The Commodity Futures Trading Commission’s (CFTC) has filed Motion for Summary Judgment against Daniel W. LaMarco, the individual behind fraudulent Forex scheme GDLogix.
According to the CFTC’s proposal, LaMarco shall pay a civil monetary penalty of $2,587,800, which is equal to three times LaMarco’s monetary gain of $862,600 from the fraudulent scheme, plus post-judgment interest thereon.
LaMarco will also have to pay restitution in the amount of $862,600.
The CFTC motion proposes that LaMarco is permanently enjoined and prohibited from knowingly, willfully, or recklessly: (1) cheating or defrauding or attempting to cheat or defraud other persons; (2) making or causing to be made false reports or statements to such other persons; and/or (3) deceiving or attempting to deceive such other persons, in or in connection with orders to make, or the making of, any commodity for future delivery.

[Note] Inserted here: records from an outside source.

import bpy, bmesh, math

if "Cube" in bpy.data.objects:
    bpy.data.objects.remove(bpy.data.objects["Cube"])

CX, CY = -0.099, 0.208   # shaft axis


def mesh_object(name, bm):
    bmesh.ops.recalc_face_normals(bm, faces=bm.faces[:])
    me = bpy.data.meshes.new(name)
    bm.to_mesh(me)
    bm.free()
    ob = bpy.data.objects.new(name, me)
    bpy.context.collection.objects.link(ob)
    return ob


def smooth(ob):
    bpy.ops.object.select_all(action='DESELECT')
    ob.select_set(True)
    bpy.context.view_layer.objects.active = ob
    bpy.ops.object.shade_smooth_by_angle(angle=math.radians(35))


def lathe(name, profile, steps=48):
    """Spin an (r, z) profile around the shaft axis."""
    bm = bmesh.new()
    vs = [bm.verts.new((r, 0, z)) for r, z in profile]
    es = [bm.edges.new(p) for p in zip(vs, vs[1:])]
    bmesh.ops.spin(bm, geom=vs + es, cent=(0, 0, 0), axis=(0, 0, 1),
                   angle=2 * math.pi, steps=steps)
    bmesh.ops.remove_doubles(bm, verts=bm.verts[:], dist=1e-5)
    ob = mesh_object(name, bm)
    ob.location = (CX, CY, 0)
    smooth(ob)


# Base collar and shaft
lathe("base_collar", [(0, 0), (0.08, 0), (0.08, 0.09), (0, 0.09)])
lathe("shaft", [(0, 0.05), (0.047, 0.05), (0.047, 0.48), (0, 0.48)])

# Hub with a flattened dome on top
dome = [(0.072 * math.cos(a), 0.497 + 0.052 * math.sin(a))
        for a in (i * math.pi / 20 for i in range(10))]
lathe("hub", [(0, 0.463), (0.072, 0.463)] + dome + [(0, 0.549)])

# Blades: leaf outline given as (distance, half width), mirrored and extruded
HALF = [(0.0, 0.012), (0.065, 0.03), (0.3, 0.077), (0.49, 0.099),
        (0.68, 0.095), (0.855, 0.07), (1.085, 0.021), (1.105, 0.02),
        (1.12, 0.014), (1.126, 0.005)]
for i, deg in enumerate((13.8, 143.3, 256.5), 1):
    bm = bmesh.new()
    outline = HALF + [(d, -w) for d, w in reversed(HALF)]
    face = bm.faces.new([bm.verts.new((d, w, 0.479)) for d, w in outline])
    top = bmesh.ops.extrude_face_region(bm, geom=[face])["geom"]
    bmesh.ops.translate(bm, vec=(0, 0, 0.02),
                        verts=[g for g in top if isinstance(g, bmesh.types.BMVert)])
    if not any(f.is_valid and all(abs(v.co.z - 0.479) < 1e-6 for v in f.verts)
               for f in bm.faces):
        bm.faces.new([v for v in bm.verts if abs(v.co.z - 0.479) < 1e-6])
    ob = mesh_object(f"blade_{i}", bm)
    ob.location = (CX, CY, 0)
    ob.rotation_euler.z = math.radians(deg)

As alleged in the CFTC Complaint, from January 2011 through March 2016 (the “Relevant Period”), LaMarco, individually and as agent and officer of GDLogix, fraudulently solicited and accepted $1,492,650 from 13 individuals to trade off-exchange leveraged or margined retail Forex contracts in a commodity pool operated by the defendants.
LaMarco, by word of mouth, email, the Internet, the use of mails and other means, solicited and accepted $1,492,650 from the pool participants on behalf of GDLogix. LaMarco solicited participants by falsely representing to them that he was a profitable trader and touting the purported safety of his forex investment strategy and the success of his personal investments in forex. LaMarco provided participants with a GDLogix “Memorandum of Offering,” which indicated that participants’ funds would be placed in a commodity pool run by GDLogix and provided fraudulent pool net asset values.

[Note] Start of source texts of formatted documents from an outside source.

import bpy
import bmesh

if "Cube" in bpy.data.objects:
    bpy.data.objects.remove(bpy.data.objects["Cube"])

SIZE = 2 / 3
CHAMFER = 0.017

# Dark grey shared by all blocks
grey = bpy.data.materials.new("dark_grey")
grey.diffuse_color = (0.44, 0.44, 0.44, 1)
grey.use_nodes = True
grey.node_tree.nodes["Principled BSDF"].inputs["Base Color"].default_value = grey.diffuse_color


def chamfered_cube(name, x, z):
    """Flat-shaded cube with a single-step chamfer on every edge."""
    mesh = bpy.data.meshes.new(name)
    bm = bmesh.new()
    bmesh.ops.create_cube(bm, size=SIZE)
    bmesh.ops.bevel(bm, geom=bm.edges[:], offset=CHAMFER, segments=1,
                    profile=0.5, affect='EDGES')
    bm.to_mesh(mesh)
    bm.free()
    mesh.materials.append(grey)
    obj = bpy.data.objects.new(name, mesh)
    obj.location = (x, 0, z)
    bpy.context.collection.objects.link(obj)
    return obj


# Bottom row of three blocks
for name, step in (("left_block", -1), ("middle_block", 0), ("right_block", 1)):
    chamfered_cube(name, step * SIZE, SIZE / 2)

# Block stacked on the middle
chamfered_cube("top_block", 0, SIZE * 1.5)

All of these representations were material and false. LaMarco also omitted material facts in his solicitations to pool participants, including but not limited to failing to disclose that: neither he nor GDLogix had ever been registered with the CFTC in any capacity; he was misappropriating participants’ funds; and, he was losing participants’ funds trading forex in his personal accounts.
LaMarco used his software consultancy business, GDLogix, to facilitate his forex solicitation and trading activities. He deposited participants’ funds into a GDLogix bank account at J.P. Morgan Chase, as well as two personal bank accounts at J.P. Morgan Chase. All of these bank accounts were opened by LaMarco and under his control.
Of the over $1.4 million solicited and accepted from pool participants, LaMarco transferred approximately $1.3 million to two personal trading accounts opened in his name at registered futures commission merchant (FCM) Gain Capital. These trading accounts were personal accounts held in the name of, and for the benefit of, LaMarco, and not opened or held for the benefit of pool participants.
LaMarco suffered significant trading losses in his personal trading accounts and lost the majority of participants’ funds through his unprofitable trading. Gain Capital closed both of LaMarco’s personal trading accounts in April 2016.
LaMarco also misappropriated participants’ funds by returning $630,050 to certain pool participants as purported trading “profits” in the nature of a “Ponzi” scheme. He lost the remaining funds trading or using them to pay his personal expenses.
To conceal and perpetrate his fraud, LaMarco provided pool participants with false monthly account statements showing the pool’s account activity, including purported trading profits and account balances.
In February 2016, LaMarco represented to pool participants in these statements that the total value of the Pool had increased to over $1.79 million. In reality, however, LaMarco had lost nearly all of participants’ funds through unsuccessful trading and by diverting $630,050 of the total principal invested as Ponzi payments to certain participants.